I think if we are worried about our kids relationships we should as tactfully as possible let them know we have at least detected tensions and are willing to talk about this.

whenim64 Fri 04-May-12 17:05:49

Yes, it is a bit like treading on eggshells when you detect something is not quite right, but they aren't at that stage of wanting to complain. I suspected my daughter was not that happy about where her relationship is going (they don't live together, so that's a positive thing), but she isn't ready to say anything, other than a comment a few days ago - 'I'm not relying on any man.
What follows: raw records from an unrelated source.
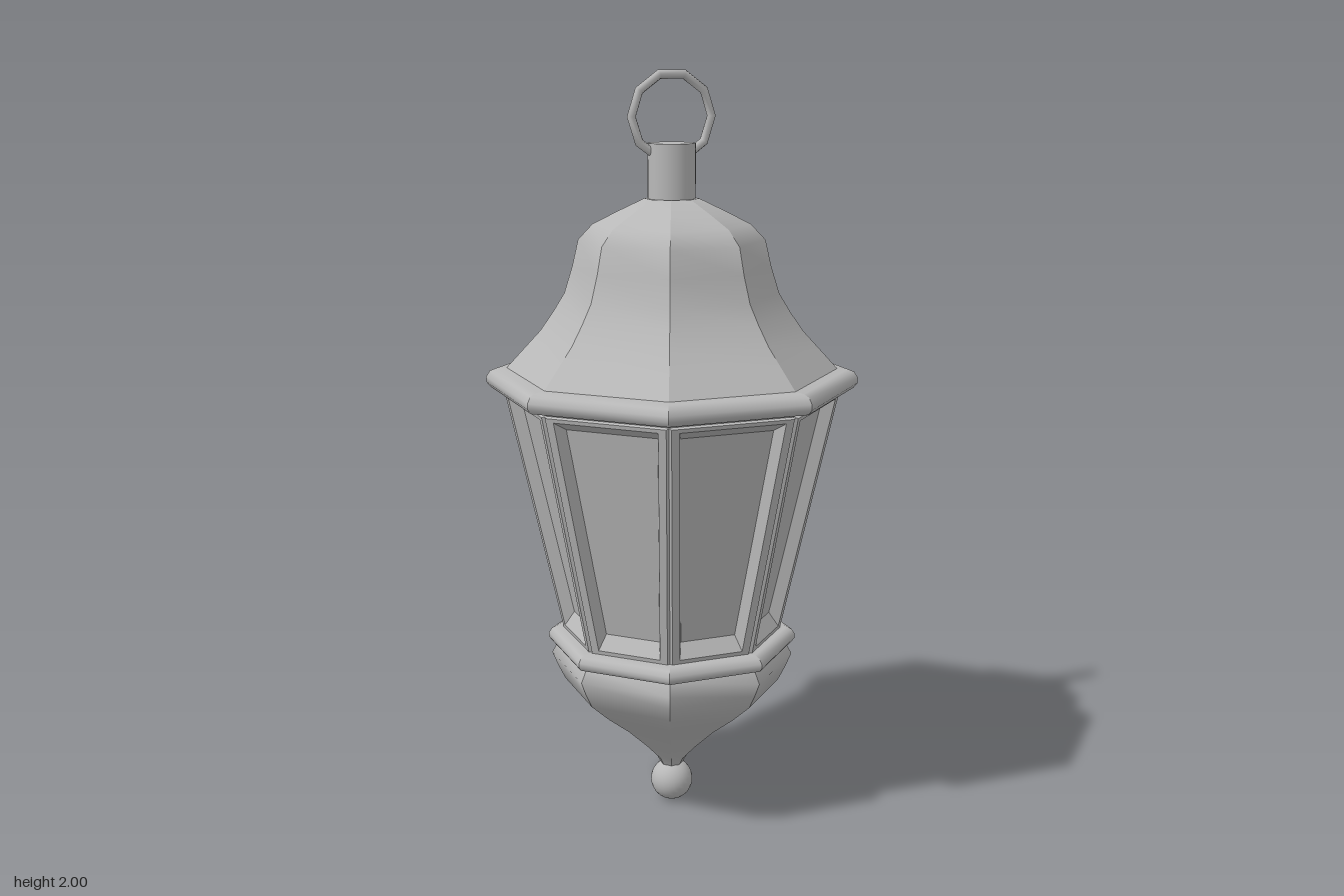
import * as THREE from 'three';
import { mergeGeometries } from 'three/addons/utils/BufferGeometryUtils.js';

const SIDES = 8;
const STEP = (Math.PI * 2) / SIDES;
const TAN = Math.tan(STEP / 2);

// Eight-sided turned shape: smooth along its profile, creased between sides.
// The profile lists [distance to flat side, height] from bottom to top.
function octagonLathe(profile) {
  const points = profile.map(([a, y]) => new THREE.Vector2(a / Math.cos(STEP / 2), y));
  const sides = [];
  for (let i = 0; i < SIDES; i++) {
    const side = new THREE.LatheGeometry(points, 1, (i - 0.5) * STEP, STEP);
    side.computeVertexNormals();
    sides.push(side);
  }
  return mergeGeometries(sides);
}

// Window panel facing +z, from nested trapezoid loops on the sloping wall.
function panelGeometry() {
  const wall = (y) => 0.277 + ((y - 0.51) * 0.133) / 0.645;
  // [side inset, bottom, top, depth]
  const loops = [
    [0, 0.5, 1.168, 0.014],
    [0.007, 0.506, 1.163, 0],
    [0.028, 0.52, 1.153, 0],
    [0.043, 0.56, 1.13, 0.032],
  ].map(([inset, bottom, top, depth]) =>
    [[-1, bottom], [1, bottom], [1, top], [-1, top]].map(([s, y]) =>
      [s * (wall(y) * TAN - inset), y, wall(y) - depth]));
  const pos = [];
  const quad = (a, b, c, d) => pos.push(...a, ...b, ...c, ...a, ...c, ...d);
  for (let k = 0; k < loops.length - 1; k++) {
    for (let j = 0; j < 4; j++) {
      const n = (j + 1) % 4;
      quad(loops[k][j], loops[k][n], loops[k + 1][n], loops[k + 1][j]);
    }
  }
  quad(...loops[loops.length - 1]);
  const g = new THREE.BufferGeometry();
  g.setAttribute('position', new THREE.Float32BufferAttribute(pos, 3));
  g.computeVertexNormals();
  return g;
}

export function createModel() {
  const group = new THREE.Group();
  const metal = new THREE.MeshStandardMaterial({ color: 0xb8b8b8 });
  metal.name = 'grey metal';

  const add = (name, geometry, y = 0) => {
    const mesh = new THREE.Mesh(geometry, metal);
    mesh.name = name;
    mesh.position.y = y;
    group.add(mesh);
    return mesh;
  };

  // Base: ball finial, tapering bowl and moulding
  add('finialBall', new THREE.SphereGeometry(0.058, 24, 16), 0.058);
  add('bowl', octagonLathe([
    [0.022, 0.095], [0.04, 0.13], [0.085, 0.18], [0.15, 0.245],
    [0.215, 0.3], [0.272, 0.355], [0.29, 0.393], [0.305, 0.432], [0.288, 0.466],
  ]));
  add('baseMoulding', octagonLathe([
    [0.27, 0.463], [0.288, 0.464], [0.306, 0.468], [0.313, 0.478],
    [0.312, 0.49], [0.304, 0.503], [0.29, 0.509], [0.22, 0.51],
  ]));

  // Framed windows around the body
  const panel = panelGeometry();
  for (let i = 0; i < SIDES; i++) {
    add('windowPanel', panel).rotation.y = i * STEP;
  }

  // Collar and rounded rim under the roof
  add('collar', octagonLathe([[0.3, 1.164], [0.402, 1.164], [0.402, 1.18]]));
  add('roofRim', octagonLathe([
    [0.3, 1.174], [0.425, 1.174], [0.445, 1.179], [0.455, 1.192],
    [0.455, 1.206], [0.446, 1.222], [0.43, 1.229], [0.38, 1.232],
  ]));

  // Bell-shaped roof
  add('roof', octagonLathe([
    [0.408, 1.226], [0.365, 1.277], [0.32, 1.33], [0.288, 1.38], [0.26, 1.43],
    [0.24, 1.5], [0.225, 1.57], [0.19, 1.61], [0.13, 1.643], [0.066, 1.676], [0, 1.678],
  ]));

  // Neck and hanging ring
  add('neck', new THREE.CylinderGeometry(0.062, 0.062, 0.15, 32), 1.742);
  add('hangingRing', new THREE.TorusGeometry(0.11, 0.012, 8, 10), 1.884);

  return group;
}
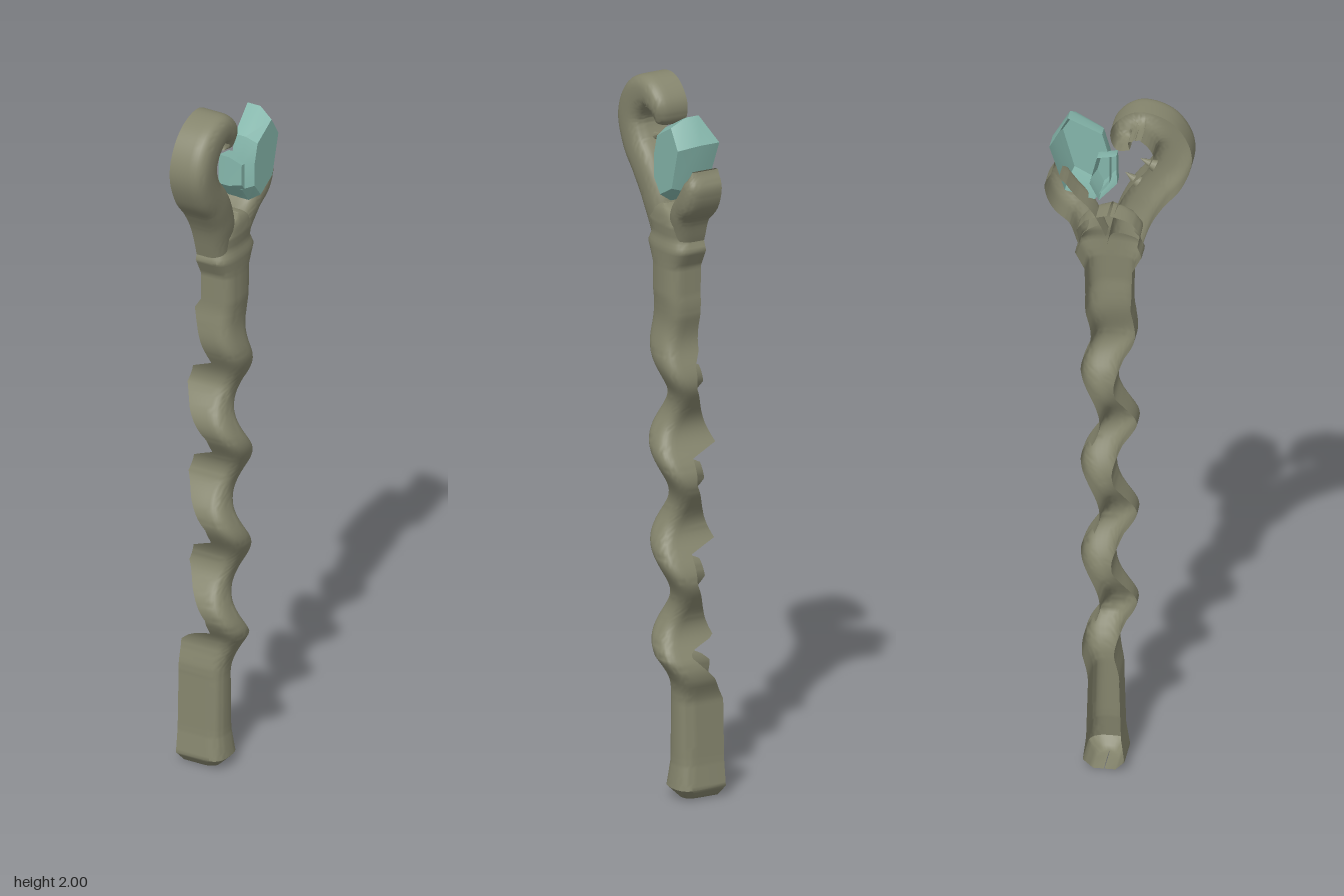
import * as THREE from 'three';
import { toCreasedNormals } from 'three/addons/utils/BufferGeometryUtils.js';

const wood = new THREE.MeshStandardMaterial({ color: 0x85856d, side: THREE.DoubleSide });
wood.name = 'weathered wood';
const crystal = new THREE.MeshStandardMaterial({ color: 0x84b5aa, side: THREE.DoubleSide });
crystal.name = 'teal crystal';

// Piecewise linear lookup in a list of [position, value...]
function lookup(table, y, k = 1) {
  if (y <= table[0][0]) return table[0][k];
  for (let i = 1; i < table.length; i++) {
    const a = table[i - 1], b = table[i];
    if (y <= b[0]) return a[k] + (b[k] - a[k]) * (y - a[0]) / (b[0] - a[0]);
  }
  return table[table.length - 1][k];
}

// Rounded channel open towards -x. Row: y, z, side direction, half width, front x, back x of both walls
function channel(name, rows) {
  const N = 16, pos = [], index = [];
  for (const r of rows) {
    const xm = r.front - 0.045;
    for (let j = 0; j <= N + 2; j++) {
      const a = (Math.min(Math.max(j - 1, 0), N) / N - 0.5) * Math.PI;
      const s = Math.sign(a) * Math.pow(Math.abs(Math.sin(a)), 0.75) * r.hw;
      let x = xm + 0.045 * Math.pow(Math.max(Math.cos(a), 0), 0.75);
      if (j === 0) x = Math.min(xm, r.backM);
      if (j === N + 2) x = Math.min(xm, r.backP);
      pos.push(x, r.y + s * r.ny, r.z + s * r.nz);
    }
  }
  const w = N + 3;
  for (let i = 0; i < rows.length - 1; i++) {
    for (let j = 0; j < w - 1; j++) {
      const a = i * w + j;
      index.push(a, a + w, a + 1, a + 1, a + w, a + w + 1);
    }
  }
  const g = new THREE.BufferGeometry();
  g.setAttribute('position', new THREE.Float32BufferAttribute(pos, 3));
  g.setIndex(index);
  const mesh = new THREE.Mesh(toCreasedNormals(g, 0.9), wood);
  mesh.name = name;
  return mesh;
}

// Twisted shaft with the grip at its foot and a collar at its head
function shaft() {
  const profile = [ // y, half width, front x, twist amount
    [0, 0.03, 0.005, 0], [0.03, 0.056, 0.035, 0], [0.1, 0.047, 0.026, 0], [0.27, 0.042, 0.026, 0],
    [0.33, 0.048, 0.04, 0.5], [0.4, 0.046, 0.055, 1], [1.15, 0.048, 0.065, 1], [1.24, 0.055, 0.068, 0.7],
    [1.36, 0.064, 0.072, 0.2], [1.42, 0.062, 0.074, 0], [1.5, 0.064, 0.074, 0], [1.55, 0.09, 0.076, 0],
    [1.58, 0.078, 0.07, 0], [1.62, 0.086, 0.074, 0], [1.655, 0.06, 0.07, 0], [1.67, 0.004, 0.06, 0],
  ];
  // back edges of the two walls, with the winding flaps repeated up the shaft
  const plus = [[0, -0.09], [0.03, -0.1], [0.36, -0.1], [0.385, -0.07], [0.41, 0]];
  const minus = [[0, -0.09], [0.03, -0.1], [0.27, -0.1], [0.34, -0.06], [0.4, 0]];
  for (const t of [0.68, 0.95, 1.22]) {
    plus.push([t - 0.22, 0], [t - 0.14, -0.05], [t - 0.08, -0.08], [t - 0.03, -0.065], [t, 0]);
  }
  plus.push([1.25, -0.005], [1.39, -0.037], [1.42, -0.018]);
  for (const b of [0.415, 0.69, 0.96]) {
    minus.push([b, 0], [b + 0.03, -0.08], [b + 0.11, -0.045], [b + 0.2, 0]);
  }
  minus.push([1.22, 0], [1.26, -0.018]);
  const rows = [{ y: 0, z: -0.025, ny: 0, nz: 1, hw: 0.001, front: 0.005, backP: -0.09, backM: -0.09 }];
  for (let i = 0; i <= 167; i++) {
    const y = i * 0.01, tw = lookup(profile, y, 3), a = 2 * Math.PI * (y - 0.69) / 0.28;
    rows.push({
      y, z: -0.025 + 0.03 * tw * Math.sin(a), ny: 0, nz: 1, hw: lookup(profile, y),
      front: lookup(profile, y, 2) + 0.024 * tw * Math.cos(a),
      backP: lookup(plus, y), backM: lookup(minus, y),
    });
  }
  return channel('twistedShaft', rows);
}

// Curved limb through points [y, z, half width, front x]
function limb(name, pts, n) {
  const path = new THREE.CatmullRomCurve3(pts.map(p => new THREE.Vector3(0, p[0], p[1])));
  const size = new THREE.CatmullRomCurve3(pts.map(p => new THREE.Vector3(p[2], p[3], 0)), false, 'catmullrom', 0.3);
  const rows = [];
  for (let i = 0; i <= n; i++) {
    const c = path.getPoint(i / n), t = path.getTangent(i / n), s = size.getPoint(i / n);
    rows.push({ y: c.y, z: c.z, ny: -t.z, nz: t.y, hw: Math.max(s.x, 0.001), front: s.y, backP: -0.018, backM: -0.018 });
  }
  return channel(name, rows);
}

// Faceted crystal shell: outline [y, z, back x], front face pulled in towards the centre
function gem(name, outline, front, inset) {
  const n = outline.length, pos = [];
  const cy = outline.reduce((s, p) => s + p[0], 0) / n, cz = outline.reduce((s, p) => s + p[1], 0) / n;
  const back = outline.map(p => [p[2], p[0], p[1]]);
  const mid = outline.map(p => [(front + p[2]) / 2, p[0], p[1]]);
  const face = outline.map(p => [front, cy + (p[0] - cy) * inset, cz + (p[1] - cz) * inset]);
  for (let i = 0; i < n; i++) {
    const k = (i + 1) % n;
    for (const [a, b] of [[back, mid], [mid, face]]) {
      pos.push(...a[i], ...a[k], ...b[i], ...a[k], ...b[k], ...b[i]);
    }
    pos.push(...face[i], ...face[k], front, cy, cz);
  }
  const g = new THREE.BufferGeometry();
  g.setAttribute('position', new THREE.Float32BufferAttribute(pos, 3));
  const mesh = new THREE.Mesh(toCreasedNormals(g, 0.5), crystal);
  mesh.name = name;
  return mesh;
}

// Small thorn inside the hook
function thorn(y, z, angle) {
  const mesh = new THREE.Mesh(new THREE.ConeGeometry(0.018, 0.045, 8), wood);
  mesh.position.set(0.02, y, z);
  mesh.rotation.x = angle;
  mesh.name = 'thorn';
  return mesh;
}

export function createModel() {
  const group = new THREE.Group();
  group.name = 'staff';
  group.add(shaft());

  // Forked head
  group.add(limb('hook', [
    [1.57, 0.015, 0.045, 0.06], [1.67, 0.042, 0.05, 0.074], [1.74, 0.08, 0.052, 0.08], [1.8, 0.127, 0.052, 0.082],
    [1.87, 0.148, 0.052, 0.083], [1.93, 0.117, 0.052, 0.082], [1.955, 0.06, 0.045, 0.08],
    [1.93, 0.017, 0.036, 0.076], [1.895, 0.013, 0.025, 0.065], [1.88, 0.032, 0.001, 0.05],
  ], 70));
  group.add(limb('shortProng', [
    [1.59, -0.068, 0.04, 0.06], [1.66, -0.1, 0.036, 0.074], [1.705, -0.145, 0.037, 0.08],
    [1.75, -0.168, 0.03, 0.078], [1.795, -0.174, 0.003, 0.06],
  ], 30));
  group.add(thorn(1.775, 0.032, -0.9), thorn(1.825, 0.075, -1.1));

  // Crystals
  group.add(gem('largeCrystal', [
    [1.94, -0.14, 0.02], [1.89, -0.05, 0.035], [1.82, -0.03, 0.035], [1.74, -0.03, 0.035],
    [1.69, -0.07, 0.03], [1.73, -0.145, 0], [1.87, -0.184, -0.018],
  ], 0.1, 0.8));
  group.add(gem('smallCrystal', [
    [1.84, -0.008, 0.01], [1.755, -0.006, 0.01], [1.7, -0.055, 0.01], [1.75, -0.08, 0.01], [1.83, -0.06, 0.01],
  ], 0.075, 0.7));
  return group;
}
I'll sort things myself!' I didn't want to jump on her comment, so just said 'well, I know what that's like - it makes you determined to get things done, doesn't it?' She'll say more in her own good time.

Pigeon Fri 04-May-12 19:24:40

Well thank God for that, he's had the gumption to end it earier today! Very nicely of course (he's the epitome of a 'nice guy') but with his dignity in tact. Although a little emotional as you'd expect, he looks like he has had the weight taken off his shpoulders and so I feel much easier - as long as it lasts!

But really this post isn't an update about him, it's a thank-you to all of you who have supported me. So glad I found GN - you helped me get things i perspective and realise I'm not weird or neurotic!

imjingl Fri 04-May-12 19:26:59

Oh that is good Pigeon. It didn't sound like she was the right one. Glad he's not too much on the floor.

I was coming back with some more pearls of wisdom sisterly advice, but you don't need it now. smile

Pigeon Fri 04-May-12 19:33:11

No doubt there will be further developments (I just have a feeling this saga will run on a little while longer) so don't go too far away imjingle (or is it jingle for short?, I may still need to rant/ramble etc.

Thanks again